IBM begins selling Cell blades

Big Blue's $18,995 QS20 Cell blade servers are geared for encryption, medical imaging and seismic research.

IBM has started selling blade servers that use the nine-core Cell processor originally developed for video games.

The QS20 blades, each with two 3.2GHz Cell Broadband Engine processors, are good for high-performance computing tasks such as seismic research, encryption, digital image rendering and military surveillance.

An IBM representative wouldn't say how much the blades cost, but a customer announcement said they run $18,995 each. The systems, announced Tuesday, are expected to be available Sept. 29, with a $1,950 InfiniBand high-speed network option arriving Oct. 27, IBM said.

IBM, Sony and Toshiba co-developed the Cell processor for the Sony PlayStation 3 and Toshiba video products. The chip has a main Power processor core and eight helper cores specially designed for types of calculations.

IBM Cell blade customers include the Fraunhofer Institute in Germany, the University of Manchester in the United Kingdom and RapidMind, a software development system seller. IBM also is selling the systems to the Los Alamos National Laboratory in New Mexico for a massive supercomputer with at least 16,000 Cell processors due to be completed in 2007.

Unlike IBM blades with Big Blue's Power processors, Intel's Xeon or Advanced Micro Devices' Opteron, the Cell blades can't be intermixed with other varieties in the same BladeCenter chassis. The systems run Red Hat's Fedora Core 5 version of Linux.

Featured Video
6
This content is rated TV-MA, and is for viewers 18 years or older. Are you of age?
Sorry, you are not old enough to view this content.

Force Friday and the best of IFA 2015

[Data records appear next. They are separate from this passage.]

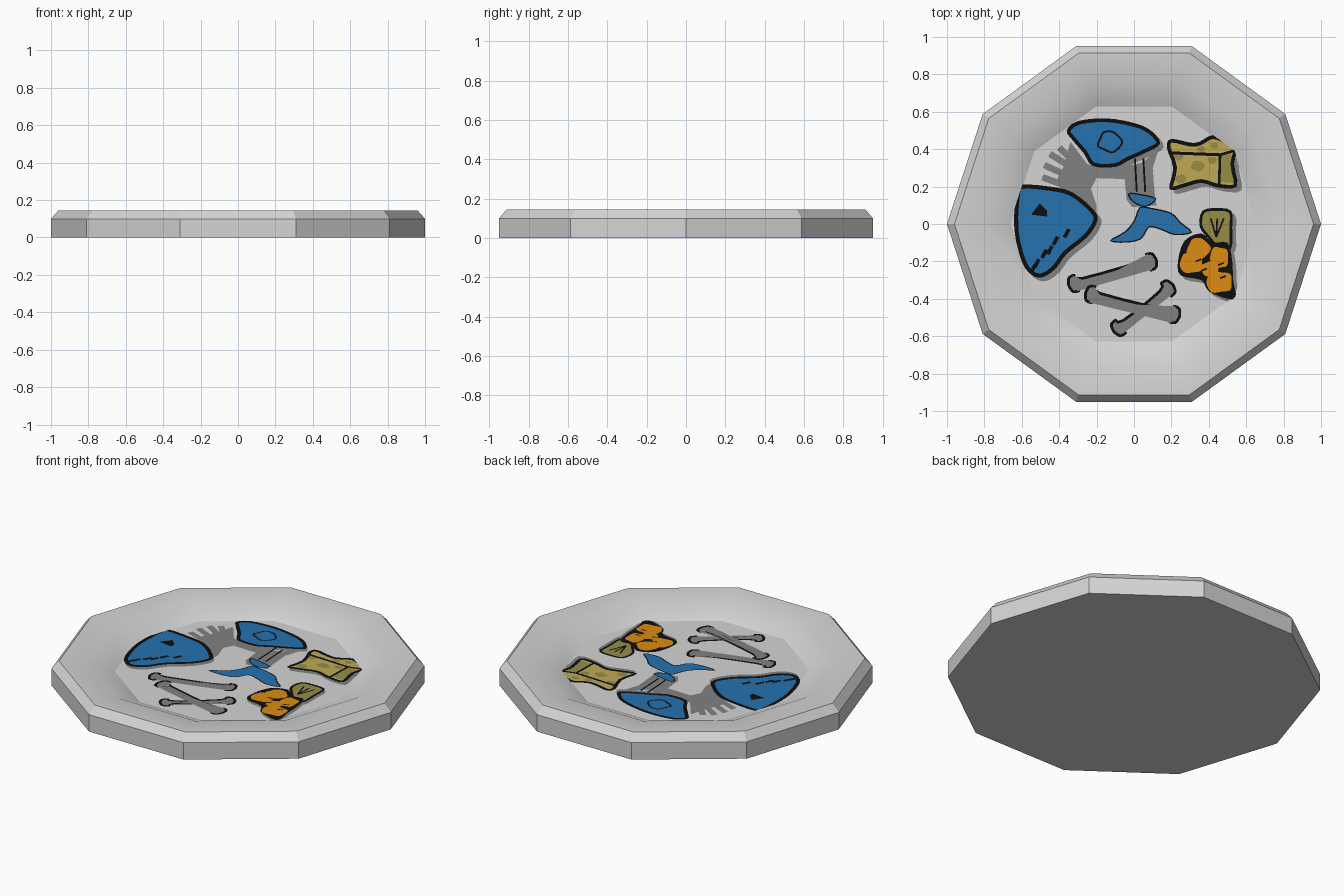
import bpy, bmesh, math
from mathutils import Vector

if "Cube" in bpy.data.objects:
    bpy.data.objects.remove(bpy.data.objects["Cube"])

FLOOR = 0.08
COLOURS = {
    "plate_white": (0.66, 0.66, 0.66), "ink_black": (0.004, 0.004, 0.004),
    "fish_blue": (0.018, 0.17, 0.43), "shadow_grey": (0.22, 0.22, 0.22),
    "crust_yellow": (0.52, 0.40, 0.09), "olive": (0.31, 0.265, 0.06),
    "orange": (0.72, 0.26, 0.006),
}
MATS = {}
for n, c in COLOURS.items():
    MATS[n] = bpy.data.materials.new(n)
    MATS[n].diffuse_color = (*c, 1)


def finish(bm, name, mats):
    me = bpy.data.meshes.new(name)
    bm.to_mesh(me)
    bm.free()
    for m in mats:
        me.materials.append(MATS[m])
    ob = bpy.data.objects.new(name, me)
    bpy.context.collection.objects.link(ob)
    return ob


def rounded(pts, n=3):
    """Closed smooth curve through the points."""
    out, k = [], len(pts)
    for i in range(k):
        a, b, c, d = (Vector(pts[(i + j) % k]) for j in (-1, 0, 1, 2))
        for s in range(n):
            t = s / n
            out.append(0.5 * (2 * b + (c - a) * t + (2 * a - 5 * b + 4 * c - d) * t * t
                              + (3 * b - a - 3 * c + d) * t ** 3))
    return out


def patch(name, pts, colour, layer=3, ink=0.0, shadow=None, smooth=True):
    """Painted flat shape, with optional ink outline and offset shadow."""
    p = rounded(pts) if smooth else [Vector(q) for q in pts]
    area = sum(p[i - 1].x * p[i].y - p[i].x * p[i - 1].y for i in range(len(p)))
    if area < 0:
        p.reverse()
    if shadow:
        patch(name + "_shadow", [(q.x + shadow[0], q.y + shadow[1]) for q in p],
              "shadow_grey", 1, smooth=False)
    bm = bmesh.new()
    z = FLOOR + 0.0008 * layer
    f = bm.faces.new([bm.verts.new((q.x, q.y, z)) for q in p])
    bm.normal_update()
    if ink:
        ring = bmesh.ops.inset_region(bm, faces=[f], thickness=ink, use_boundary=True)
        for r in ring["faces"]:
            r.material_index = 1
    return finish(bm, name, [colour, "ink_black"])


def blob(name, x, y, rx, ry, colour, layer, ink=0.0):
    pts = []
    for i in range(9):
        a = i * math.tau / 9
        w = 1 + 0.12 * math.sin(i * 2.6 + x * 40)
        pts.append((x + rx * w * math.cos(a), y + ry * w * math.sin(a)))
    return patch(name, pts, colour, layer, ink)


def stroke(name, a, b, w, colour="ink_black", layer=5):
    a, b = Vector(a), Vector(b)
    d = (b - a).normalized()
    s = Vector((-d.y, d.x)) * w / 2
    return patch(name, [a + s, a - s, b - s, b + s], colour, layer, smooth=False)


def bone(name, a, b, layer):
    a, b = Vector(a), Vector(b)
    d = (b - a).normalized()
    s = Vector((-d.y, d.x))
    half = [(0.07, 0.023), (0.04, 0.05), (0.0, 0.045), (-0.015, 0.012)]
    pts = []
    for o, e, q in ((a, d, s), (b, -d, -s)):
        pts += [o + e * u + q * v for u, v in half]
        pts += [o + e * u - q * v for u, v in reversed(half)]
    patch(name, pts, "shadow_grey", layer, 0.015)


# Ten-sided plate, profile of (radius, height)
profile = [(1, 0), (1, 0.10), (0.96, 0.145), (0.80, 0.140), (0.66, FLOOR)]
bm = bmesh.new()
rings = [[bm.verts.new((r * math.cos(i * math.tau / 10), r * math.sin(i * math.tau / 10), z))
          for i in range(10)] for r, z in profile]
for k in range(len(rings) - 1):
    for i in range(10):
        j = (i + 1) % 10
        f = bm.faces.new((rings[k][i], rings[k][j], rings[k + 1][j], rings[k + 1][i]))
        f.smooth = k >= 2
bm.faces.new(rings[-1])
bm.faces.new(rings[0][::-1])
for i in range(10):  # sharp rim and floor edges
    for r in (rings[2], rings[4]):
        bm.edges.get((r[i], r[(i + 1) % 10])).smooth = False
finish(bm, "plate", ["plate_white"])

# Fish skeleton: grey body shade with rib tips and spine lines
patch("fish_body_shade", [(-.34, .44), (-.25, .32), (-.08, .30), (.05, .33), (.14, .42),
      (.10, .30), (.11, .17), (.12, .10), (-.01, .09), (-.04, .13), (-.05, .24), (-.2, .245),
      (-.23, .19), (-.20, .10), (-.20, .01), (-.29, .10), (-.38, .18), (-.42, .22), (-.38, .3)],
      "shadow_grey", 1, smooth=False)
for i, (tip, root) in enumerate([((-.40, .41), (-.32, .33)), ((-.45, .375), (-.33, .30)),
                                 ((-.48, .315), (-.36, .26)), ((-.49, .25), (-.38, .21))]):
    stroke(f"rib_{i}", tip, root, 0.035, "shadow_grey", 1.3)
for x in (0.005, 0.05):
    stroke("spine_line", (x, .35), (x + .01, .17), 0.01)

# Fish head with eye and mouth
patch("fish_head", [(-.63, .17), (-.60, .21), (-.45, .20), (-.33, .17), (-.22, .08),
      (-.195, .02), (-.25, -.07), (-.36, -.16), (-.42, -.24), (-.49, -.285), (-.55, -.27),
      (-.60, -.20), (-.64, -.03)], "fish_blue", 3, 0.022, (.02, -.02))
patch("fish_eye", [(-.55, .05), (-.505, .11), (-.465, .07), (-.465, .04)], "ink_black", 5,
      smooth=False)
for x, y in [(-.54, -.24), (-.52, -.21), (-.48, -.16), (-.45, -.14), (-.42, -.09), (-.36, -.05)]:
    stroke("mouth_mark", (x - .012, y - .022), (x + .012, y + .022), 0.02)

# Fish middle piece with ring mark
patch("fish_steak", [(-.36, .50), (-.30, .55), (-.15, .565), (0, .54), (.09, .50), (.14, .43),
      (.06, .38), (-.03, .34), (-.10, .305), (-.22, .31), (-.27, .38), (-.33, .45)],
      "fish_blue", 3, 0.02, (.02, -.02))
blob("steak_ring", -.13, .44, .065, .06, "fish_blue", 4, 0.01)

# Fish tail
patch("tail_stub", [(-.03, .165), (.04, .16), (.12, .135), (.06, .09), (-.01, .12)],
      "fish_blue", 4, 0.007)
patch("fish_tail", [(.03, .09), (.10, .085), (.20, .06), (.25, .01), (.31, -.045), (.22, -.06),
      (.14, -.03), (.08, -.02), (.04, -.08), (-.04, -.10), (-.13, -.09), (-.05, -.04),
      (0, .02)], "fish_blue", 3, 0.007)

# Bitten cheese
patch("cheese", [(.175, .41), (.20, .455), (.30, .435), (.35, .44), (.42, .475), (.50, .445),
      (.55, .40), (.535, .32), (.55, .20), (.45, .195), (.36, .22), (.28, .20), (.19, .185),
      (.21, .30)], "crust_yellow", 3, 0.02, (.025, -.02))
patch("cheese_side", [(.46, .225), (.455, .37), (.52, .39), (.515, .32), (.53, .22)], "olive",
      4, smooth=False)
stroke("cheese_line", (.20, .38), (.46, .37), 0.016)
stroke("cheese_line", (.46, .37), (.53, .39), 0.014)
stroke("cheese_line", (.46, .37), (.455, .21), 0.014)
for x, y, r in [(.24, .36, .025), (.34, .31, .035), (.42, .34, .025), (.25, .24, .03),
                (.36, .40, .022), (.43, .42, .022)]:
    blob("cheese_hole", x, y, r, r * .8, "olive", 4)

# Vegetable: olive stalk and orange lumps
patch("stalk", [(.35, -.01), (.365, .07), (.44, .085), (.52, .07), (.525, -.02), (.52, -.13),
      (.45, -.13), (.39, -.07)], "olive", 3, 0.015, (.02, -.02))
for x in (.41, .445, .48):
    stroke("stalk_line", (.44, -.07), (x, .03), 0.009)
patch("lump_outline", [(.235, -.20), (.27, -.09), (.36, -.05), (.42, -.10), (.50, -.10),
      (.525, -.20), (.53, -.30), (.545, -.39), (.50, -.40), (.40, -.36), (.36, -.30),
      (.25, -.275)], "ink_black", 4, 0, (.02, -.02))
for x, y, rx, ry in [(.345, -.13, .06, .055), (.305, -.21, .062, .055), (.455, -.18, .05, .06),
                     (.405, -.24, .05, .04), (.455, -.31, .07, .06)]:
    blob("orange_lump", x, y, rx, ry, "orange", 5)
for x, y in [(.33, -.20), (.45, -.22), (.46, -.29), (.36, -.25)]:
    stroke("lump_mark", (x, y), (x + .03, y + .012), 0.009, layer=6)

# Loose bones
bone("bone_upper", (-.34, -.325), (.11, -.195), 3)
bone("bone_cross_under", (-.10, -.57), (.20, -.33), 3)
bone("bone_cross_over", (-.25, -.37), (.235, -.49), 4)

for m in bpy.data.materials:
    if m.users and not m.is_grease_pencil:
        m.use_nodes = True
        m.node_tree.nodes["Principled BSDF"].inputs["Base Color"].default_value = m.diffuse_color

Attention Jedi in training: today is Force Friday. Also, the best of IFA 2015, a new personal safety app explodes in popularity, and new 21.5-inch iMacs are coming.

by Jeff Bakalar